While the European Union still grapples with the political complexity of revising its regulatory framework on GMOs, post-Brexit Britain has already made up its mind. In late March, London passed the Genetic Technology (Precision Breeding) Act, with the royal assent and to the delight of British researchers. For those familiar with the history of the GM controversy, this is a momentous event with strong symbolic value.
What’s the right way to regulate edited-plants? The question still waits for an answer in Brussels, and debate goes on in Europe.
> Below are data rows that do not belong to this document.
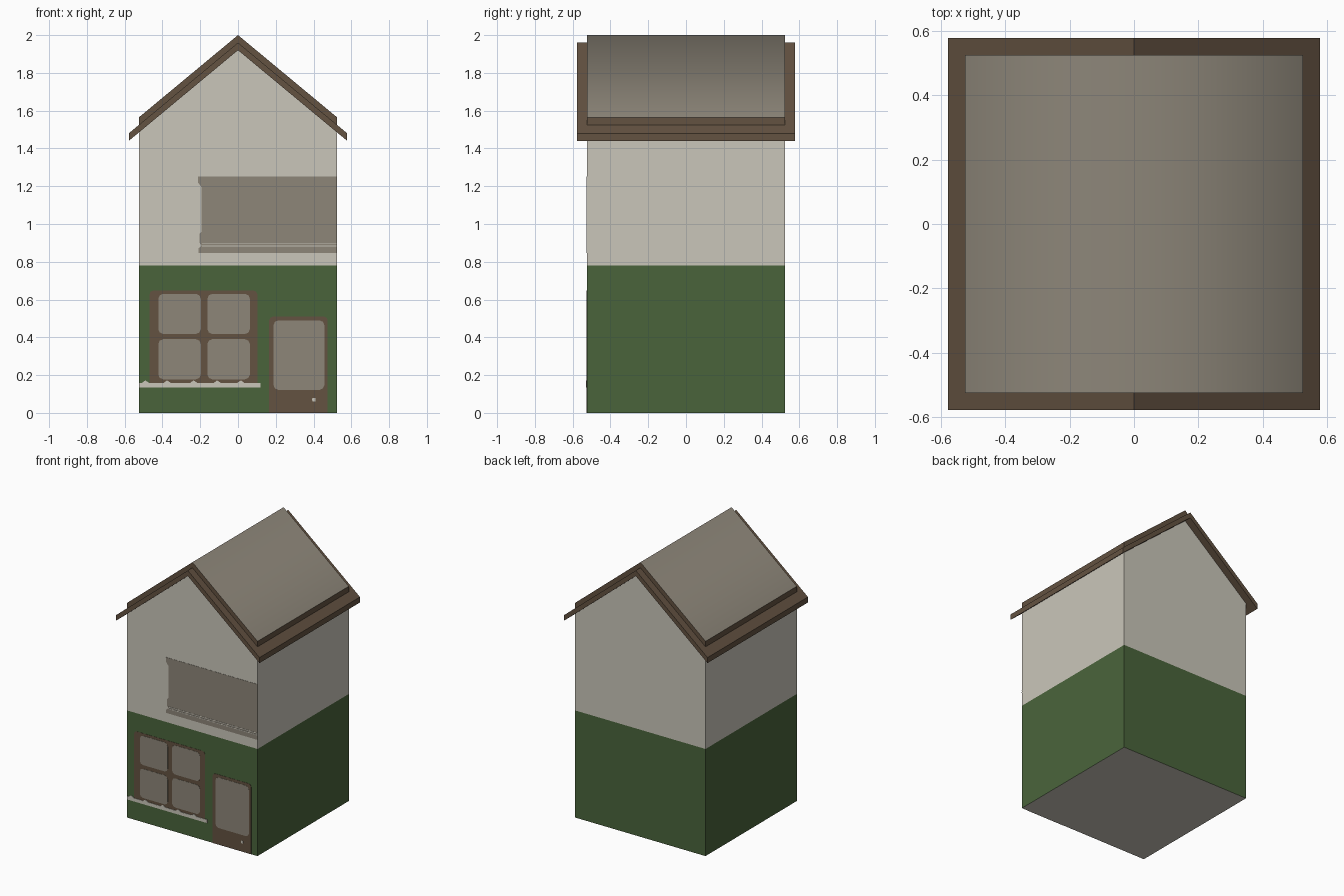
import bpy, bmesh

if "Cube" in bpy.data.objects:
    bpy.data.objects.remove(bpy.data.objects["Cube"])

HALF, SLOPE = 0.525, 0.83


def material(name, hex_colour):
    lin = []
    for i in (0, 2, 4):
        c = int(hex_colour[i:i + 2], 16) / 255
        lin.append(c / 12.92 if c <= 0.04045 else ((c + 0.055) / 1.055) ** 2.4)
    m = bpy.data.materials.new(name)
    m.diffuse_color = (*lin, 1)
    m.use_nodes = True
    m.node_tree.nodes["Principled BSDF"].inputs["Base Color"].default_value = m.diffuse_color
    return m


CREAM = material("cream plaster", "cac6ba")
GREEN = material("green paint", "4a643b")
GREY = material("warm grey", "8d8679")
BROWN = material("brown wood", "635241")


def prism(name, profile, y0, y1, mats, paint=None, cut_z=None, smooth=None):
    """Extrude an xz profile from y0 to y1; paint(face) gives the material slot."""
    bm = bmesh.new()
    face = bm.faces.new([bm.verts.new((x, y0, z)) for x, z in profile])
    ext = bmesh.ops.extrude_face_region(bm, geom=[face])
    bmesh.ops.translate(bm, vec=(0, y1 - y0, 0),
                        verts=[g for g in ext["geom"] if isinstance(g, bmesh.types.BMVert)])
    if cut_z is not None:
        bmesh.ops.bisect_plane(bm, geom=bm.verts[:] + bm.edges[:] + bm.faces[:],
                               plane_co=(0, 0, cut_z), plane_no=(0, 0, 1))
    bmesh.ops.recalc_face_normals(bm, faces=bm.faces[:])
    bm.normal_update()
    for f in bm.faces:
        if paint:
            f.material_index = paint(f)
        if smooth:
            f.smooth = smooth(f)
    if smooth:
        for e in bm.edges:
            e.smooth = all(smooth(f) for f in e.link_faces)
    me = bpy.data.meshes.new(name)
    bm.to_mesh(me)
    bm.free()
    for m in mats:
        me.materials.append(m)
    ob = bpy.data.objects.new(name, me)
    bpy.context.collection.objects.link(ob)
    return ob


def plate(name, profile, layer, mat):
    """Thin painted plate on the front wall."""
    return prism(name, profile, -HALF - 0.0015 * layer, -HALF + 0.001, [mat])


def rounded(x0, x1, z0, z1, r=0.0, rb=None):
    """Rectangle with cut corners; rb is the bottom corner size."""
    rb = r if rb is None else rb
    pts = []
    for cx, cz, sx, sz, k in ((x0, z0, 1, 1, rb), (x1, z0, -1, 1, rb),
                              (x1, z1, -1, -1, r), (x0, z1, 1, -1, r)):
        if k == 0:
            pts.append((cx, cz))
            continue
        corner = [(cx, cz + sz * k), (cx + sx * k * 0.3, cz + sz * k * 0.3), (cx + sx * k, cz)]
        pts += corner if sx == sz else corner[::-1]
    return pts


def gable_band(half, top, bottom):
    """Chevron section of a roof layer with vertical eave ends."""
    d = SLOPE * half
    return [(-half, bottom - d), (0, bottom), (half, bottom - d),
            (half, top - d), (0, top), (-half, top - d)]


# House body: green below, cream above and under the floor
eave = 1.92 - SLOPE * HALF
prism("house_body", [(-HALF, 0), (HALF, 0), (HALF, eave), (0, 1.92), (-HALF, eave)],
      -HALF, HALF, [CREAM, GREEN], cut_z=0.78,
      paint=lambda f: int(f.calc_center_median().z < 0.78 and f.normal.z > -0.5))

# Roof: brown board layer, and a smaller grey covering with brown edges
prism("roof_boards", gable_band(0.578, 1.96, 1.92), -0.578, 0.578, [BROWN])
prism("roof_covering", gable_band(HALF, 2.0, 1.96), -HALF, HALF, [BROWN, GREY],
      paint=lambda f: int(f.normal.z > 0.5), smooth=lambda f: f.normal.z > 0.5)

# Upper window band with an uneven left edge, and its pale ledge lines
plate("upper_window", [(-0.21, 0.847), (HALF, 0.847), (HALF, 1.252), (-0.212, 1.252),
                       (-0.212, 1.22), (-0.193, 1.195), (-0.193, 0.96), (-0.203, 0.95),
                       (-0.203, 0.9), (-0.193, 0.885), (-0.21, 0.87)], 1, GREY)
for i, z in enumerate((0.88, 0.893)):
    plate(f"upper_ledge_{i}", rounded(-0.19, HALF, z, z + 0.005), 2, CREAM)

# Shop window: frame, four panes and sill
plate("shop_window_frame", rounded(-0.468, 0.102, 0.15, 0.648, 0.02, 0), 1, BROWN)
for i, x in enumerate((-0.422, -0.162)):
    for j, z in enumerate((0.178, 0.418)):
        plate(f"window_pane_{i}_{j}", rounded(x, x + 0.225, z, z + 0.212, 0.025), 2, GREY)
plate("window_sill", rounded(-HALF, 0.12, 0.134, 0.158), 3, CREAM)
for i, x in enumerate((-0.49, -0.375, -0.235, -0.11, 0.015)):
    plate(f"sill_bump_{i}", [(x - 0.02, 0.158), (x + 0.02, 0.158), (x, 0.172)], 3, CREAM)

# Door: frame, glass and knob
plate("door", rounded(0.165, 0.475, 0.0, 0.51, 0.02, 0), 1, BROWN)
plate("door_glass", rounded(0.188, 0.457, 0.122, 0.49, 0.025), 2, GREY)
plate("door_knob", rounded(0.393, 0.411, 0.06, 0.08, 0.005), 2, CREAM)
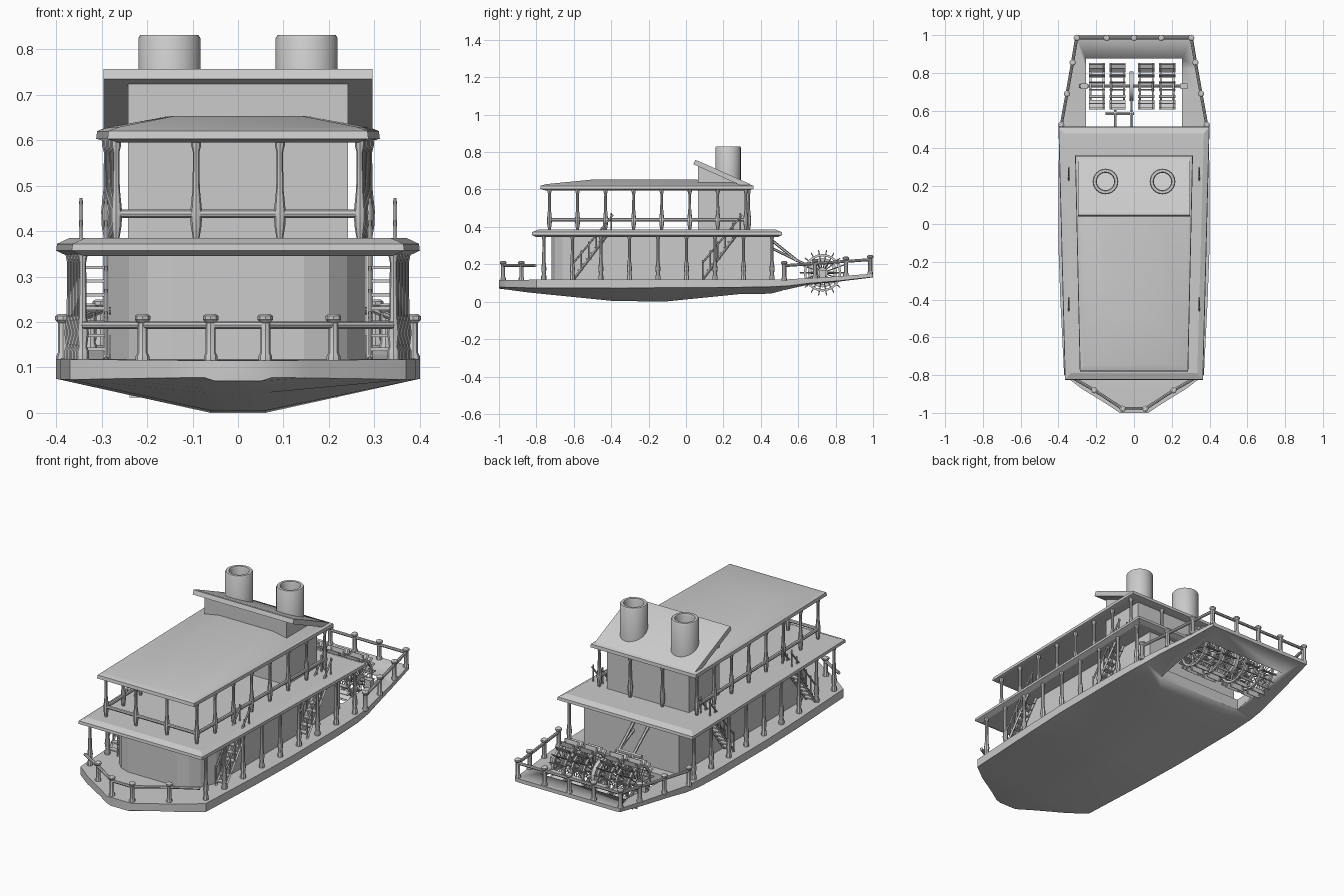
import bpy, bmesh, math
from mathutils import Vector, Matrix

if "Cube" in bpy.data.objects:
    bpy.data.objects.remove(bpy.data.objects["Cube"])


def finish(name, bm, angle=35):
    bmesh.ops.recalc_face_normals(bm, faces=bm.faces[:])
    me = bpy.data.meshes.new(name)
    bm.to_mesh(me)
    bm.free()
    ob = bpy.data.objects.new(name, me)
    bpy.context.collection.objects.link(ob)
    bpy.ops.object.select_all(action='DESELECT')
    ob.select_set(True)
    bpy.context.view_layer.objects.active = ob
    bpy.ops.object.shade_smooth_by_angle(angle=math.radians(angle))
    return ob


def loft(bm, rings, closed=False):
    """Skin a list of equal-length point rings; cap the ends unless closed."""
    vs = [[bm.verts.new(p) for p in r] for r in rings]
    n = len(vs[0])
    pairs = list(zip(vs, vs[1:])) + ([(vs[-1], vs[0])] if closed else [])
    for a, b in pairs:
        for i in range(n):
            j = (i + 1) % n
            bm.faces.new((a[i], a[j], b[j], b[i]))
    if not closed:
        bm.faces.new(vs[0])
        bm.faces.new(vs[-1])


def circle(c, r, n, axis='z'):
    out = []
    for i in range(n):
        a = 2 * math.pi * i / n
        u, v = r * math.cos(a), r * math.sin(a)
        out.append(Vector(c) + (Vector((u, v, 0)) if axis == 'z' else Vector((0, u, v))))
    return out


def lathe(bm, x, y, z, prof, n=8, closed=False):
    loft(bm, [circle((x, y, z + h), r, n) for r, h in prof], closed)


def tube(bm, p, q, r, n=6):
    p, q = Vector(p), Vector(q)
    d = q - p
    m = Matrix.Translation((p + q) / 2) @ d.to_track_quat('Z', 'Y').to_matrix().to_4x4()
    bmesh.ops.create_cone(bm, cap_ends=True, segments=n, radius1=r, radius2=r, depth=d.length, matrix=m)


def box(bm, c, s, rot=Matrix()):
    bmesh.ops.create_cube(bm, size=1, matrix=Matrix.Translation(c) @ rot @ Matrix.Diagonal((*s, 1)))


def band(bm, x, w, r0, r1, n=24):
    """Flat wheel rim around the x axis."""
    loft(bm, [circle((x + dx, WY, WZ), r, n, 'x') for dx, r in
              ((-w, r0), (w, r0), (w, r1), (-w, r1))], True)


# hull: cross-sections (y, half width, keel half width, keel z, chine z, deck z)
bm = bmesh.new()
stations = [(-1, .075, .05, .07, .078, .115), (-.95, .15, .06, .064, .077, .116),
            (-.87, .28, .07, .053, .075, .117), (-.8, .37, .07, .045, .073, .118),
            (-.4, .39, .06, .005, .073, .118), (-.12, .4, .06, 0, .075, .118),
            (.28, .4, .1, .04, .077, .118), (.45, .395, .2, .043, .08, .118),
            (.55, .385, .27, .068, .085, .12), (.65, .37, .29, .09, .098, .126),
            (.82, .34, .29, .108, .112, .136), (1, .31, .28, .13, .132, .15)]
loft(bm, [[(-w, y, zd), (-w, y, ze), (-k, y, zk), (k, y, zk), (w, y, ze), (w, y, zd)]
          for y, w, k, zk, ze, zd in stations])
hull = finish("hull", bm)
# opening for the paddle wheels
bm = bmesh.new()
box(bm, (0, .695, .1), (.51, .36, .4))
cutter = finish("wheel_well_cutter", bm)
cutter.hide_render = True
cutter.hide_viewport = False
mod = hull.modifiers.new("wheel_well", 'BOOLEAN')
mod.operation, mod.solver, mod.object = 'DIFFERENCE', 'EXACT', cutter
bpy.context.view_layer.objects.active = hull
bpy.ops.object.modifier_apply(modifier=mod.name)
bpy.data.objects.remove(cutter)

# lower cabin with a faceted front
bm = bmesh.new()
half = [(.28, .46), (.28, -.58), (.24, -.66), (.2, -.70), (.145, -.72)]
plan = half + [(-x, y) for x, y in reversed(half)]
loft(bm, [[(x, y, z) for x, y in plan] for z in (.11, .36)])
finish("lower_cabin", bm, 15)


# tapered deck and roof slabs
def slab(name, rings):
    bm = bmesh.new()
    loft(bm, [[(-wf, y0, z), (wf, y0, z), (wb, y1, z), (-wb, y1, z)] for wf, wb, y0, y1, z in rings])
    finish(name, bm, 20)


slab("upper_deck", [(.34, .375, -.80, .49, .345), (.366, .40, -.825, .515, .357),
                    (.364, .398, -.823, .513, .372), (.335, .37, -.79, .48, .385)])
slab("canopy_roof", [(.265, .285, -.75, .33, .595), (.287, .312, -.78, .362, .603),
                     (.285, .31, -.777, .36, .62), (.262, .287, -.745, .335, .629),
                     (.14, .15, -.5, .05, .653)])


# wheelhouse walls and its slanted roof, extruded across x
def extrude_x(name, prof, w):
    bm = bmesh.new()
    loft(bm, [[(x, y, z) for y, z in prof] for x in (-w, w)])
    finish(name, bm, 25)


extrude_x("wheelhouse", [(.065, .38), (.32, .38), (.32, .625), (.065, .735)], .242)
extrude_x("wheelhouse_roof", [(.04, .735), (.048, .757), (.065, .753), (.34, .63), (.357, .616),
                              (.345, .603), (.33, .605)], .296)

# hollow funnels
for s, side in ((-1, "left"), (1, "right")):
    bm = bmesh.new()
    lathe(bm, s * .151, .225, 0, [(.068, .61), (.068, .825), (.064, .831), (.05, .831), (.046, .82), (.046, .62)], 24, True)
    finish(side + "_funnel", bm)

# posts between the decks
low_post = [(.014, 0), (.014, .02), (.01, .03), (.014, .06), (.009, .1), (.008, .215), (.012, .235)]
up_post = [(.007, 0), (.012, .03), (.013, .06), (.008, .11), (.007, .19), (.011, .205), (.011, .22)]
bm = bmesh.new()
for i in range(9):
    y = -.76 + i * .1525
    for s in (-1, 1):
        lathe(bm, s * (.342 + .026 * i / 8), y, .116, low_post)
finish("lower_posts", bm)
bm = bmesh.new()
for i in range(8):
    y = -.73 + i * .15
    for s in (-1, 1):
        lathe(bm, s * (.268 + .02 * i / 7), y, .383, up_post)
for s in (-1, 1):
    lathe(bm, s * .092, -.73, .383, up_post)
    lathe(bm, s * .095, .335, .383, up_post)
finish("upper_posts", bm)
bm = bmesh.new()
tube(bm, (-.268, -.73, .438), (.268, -.73, .438), .009, 8)
for s in (-1, 1):
    tube(bm, (s * .268, -.73, .438), (s * .288, .32, .438), .009, 8)
finish("upper_rails", bm)

# bow and stern railings
rail_post = [(.015, 0), (.015, .012), (.011, .02), (.011, .085), (.017, .092), (.017, .1), (.01, .105)]
bow = [(.34, -.805), (.21, -.88), (.06, -.978)]
stern = [(.385, .525), (.355, .69), (.325, .855), (.303, .985), (.145, .985), (0, .985)]


def railing(name, pts, base, skip_ends):
    bm = bmesh.new()
    path = pts + [(-x, y) for x, y in reversed(pts) if x]
    for i, (x, y) in enumerate(path):
        if not (skip_ends and i in (0, len(path) - 1)):
            lathe(bm, x, y, base(y) - .004, rail_post)
    for a, b in zip(path, path[1:]):
        tube(bm, (*a, base(a[1]) + .076), (*b, base(b[1]) + .076), .008, 8)
    finish(name, bm)


railing("bow_railing", bow, lambda y: .117, True)
railing("stern_railing", stern, lambda y: .115 + .035 * (y - .5) / .5, False)

# side stairs, two on each side
for y0, place in ((-.6, "front"), (.09, "rear")):
    for s, side in ((-1, "left"), (1, "right")):
        bm = bmesh.new()
        for x in (.29, .345):
            tube(bm, (s * x, y0, .12), (s * x, y0 + .19, .37), .007, 4)
            tube(bm, (s * x, y0, .21), (s * x, y0 + .21, .465), .005)
            for i in range(6):
                y, z = y0 + .04 * i, .118 + .05 * i
                tube(bm, (s * x, y, z), (s * x, y, z + .105), .004)
        for i in range(8):
            box(bm, (s * .3175, y0 + .012 + .0225 * i, .14 + .03 * i), (.056, .028, .007))
        finish(f"{side}_{place}_stairs", bm)

# paddle wheels
WY, WZ = .73, .155
for k, xc in enumerate((-.196, -.087, .065, .176)):
    bm = bmesh.new()
    for dx in (-.034, .034):
        band(bm, xc + dx, .005, .088, .1)
        band(bm, xc + dx, .006, .006, .028, 12)
        for i in range(18):
            a = math.tau * i / 18
            d = Vector((0, math.cos(a), math.sin(a)))
            c = Vector((xc + dx, WY, WZ))
            tube(bm, c + d * .02, c + d * .12, .003, 4)
    for i in range(18):
        a = math.tau * i / 18
        box(bm, (xc, WY + .11 * math.cos(a), WZ + .11 * math.sin(a)), (.085, .026, .004), Matrix.Rotation(a, 4, 'X'))
    finish(f"paddle_wheel_{k + 1}", bm)

# axle, drive wheel and drive arms
bm = bmesh.new()
tube(bm, (-.29, WY, WZ), (.28, WY, WZ), .009, 10)
for s in (-1, 1):
    box(bm, (s * .265, WY, .145), (.035, .03, .05))
finish("axle", bm)
bm = bmesh.new()
band(bm, -.013, .01, .06, .078)
for i in range(6):
    a = math.tau * i / 6
    tube(bm, (-.013, WY, WZ), (-.013, WY + .07 * math.cos(a), WZ + .07 * math.sin(a)), .006)
finish("drive_wheel", bm)
bm = bmesh.new()
for x in (-.1, -.013):
    tube(bm, (x, .45, .335), (x, .6, .215), .008)
tube(bm, (-.013, .45, .29), (-.013, WY, WZ), .007)
tube(bm, (-.15, .585, .225), (0, .585, .225), .01)
finish("drive_arms", bm)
According to Reuters, France backs non-GMO regulation for crop gene-editing in the EU. Gene editing of crops and livestock may soon be permitted in England, says the Guardian. Parliamentary commissions divided on new breeding techniques, media report in Italy. For a comparative viewpoint of regulatory frameworks globally, see the recent “Genome editing for crop improvement” by All European Academies.